§ **DESCRIPTION OF THE TASK**
Could you show all lines in the entries below that contain the string "mesh"?

Saved entries:
◇ ◇ ◇

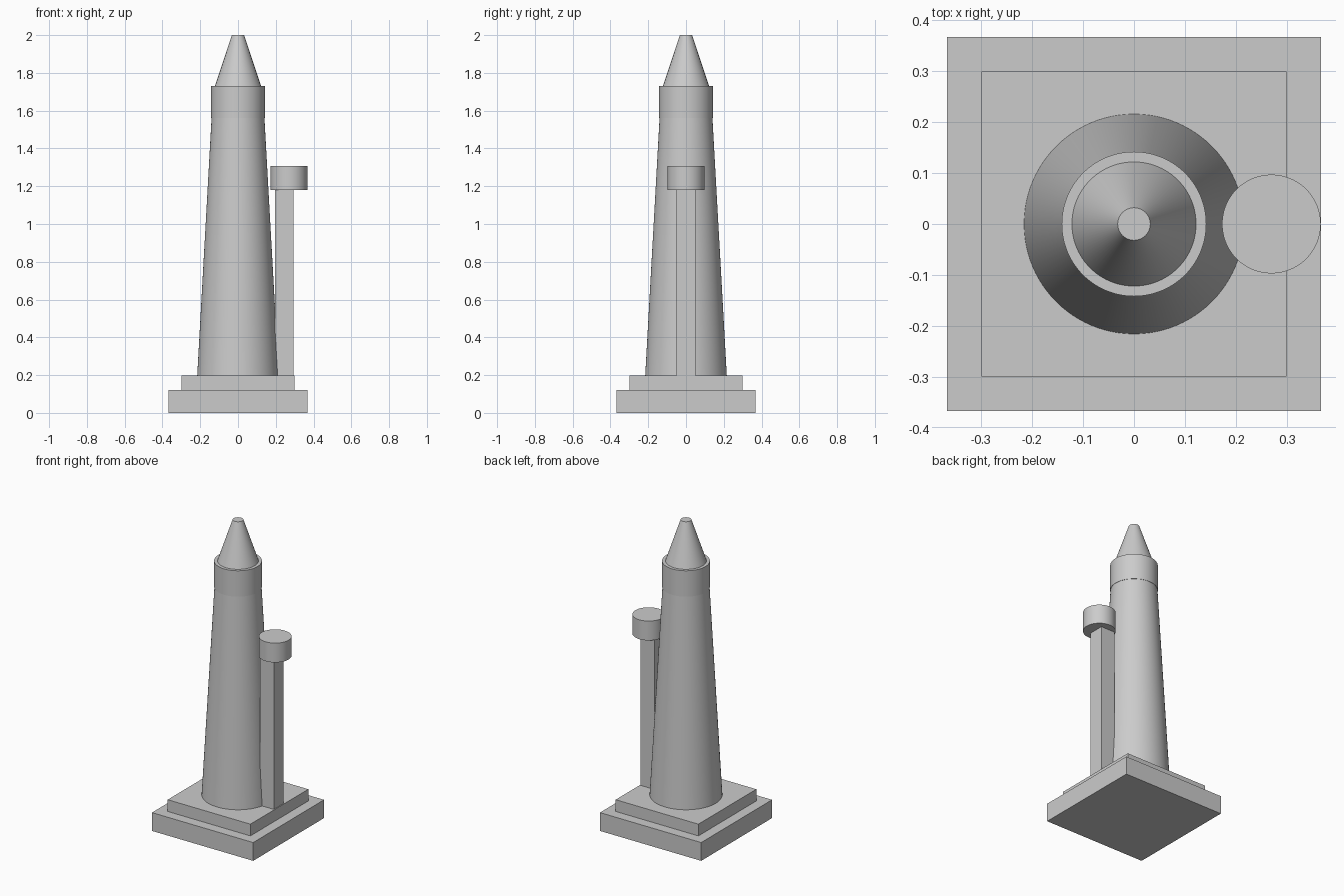
import bpy
import math

cube = bpy.data.objects.get("Cube")
if cube:
    bpy.data.objects.remove(cube, do_unlink=True)

GREY = (0.6, 0.6, 0.6, 1)
stone = bpy.data.materials.new("stone_grey")
stone.use_nodes = True
stone.diffuse_color = GREY
stone.node_tree.nodes["Principled BSDF"].inputs["Base Color"].default_value = GREY


def finish(name):
    obj = bpy.context.object
    obj.name = name
    obj.data.materials.append(stone)
    return obj


def box(name, x, width, z0, z1):
    """Square block, centred on y = 0."""
    bpy.ops.mesh.primitive_cube_add(size=1, location=(x, 0, (z0 + z1) / 2))
    obj = finish(name)
    obj.scale = (width, width, z1 - z0)
    bpy.ops.object.transform_apply(location=False, rotation=False, scale=True)


def round_part(name, x, r0, r1, z0, z1):
    """Smooth cylinder or truncated cone."""
    bpy.ops.mesh.primitive_cone_add(vertices=96, radius1=r0, radius2=r1,
                                    depth=z1 - z0, location=(x, 0, (z0 + z1) / 2))
    finish(name)
    bpy.ops.object.shade_smooth_by_angle(angle=math.radians(30))


# Stepped plinth
box("lower_base", 0, 0.734, 0, 0.12)
box("upper_base", 0, 0.60, 0.12, 0.197)

# Tapered tower, collar and pointed roof
round_part("tower_shaft", 0, 0.216, 0.14, 0.197, 1.56)
round_part("tower_collar", 0, 0.142, 0.142, 1.56, 1.73)
round_part("roof_cone", 0, 0.122, 0.032, 1.73, 2.0)

# Side post with a round cap
box("side_post", 0.245, 0.10, 0.197, 1.18)
round_part("post_cap", 0.27, 0.097, 0.097, 1.18, 1.307)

◇ ◇ ◇

§ **RESPONSE TO THIS EXERCISE**
    bpy.ops.mesh.primitive_cube_add(size=1, location=(x, 0, (z0 + z1) / 2))
    bpy.ops.mesh.primitive_cone_add(vertices=96, radius1=r0, radius2=r1,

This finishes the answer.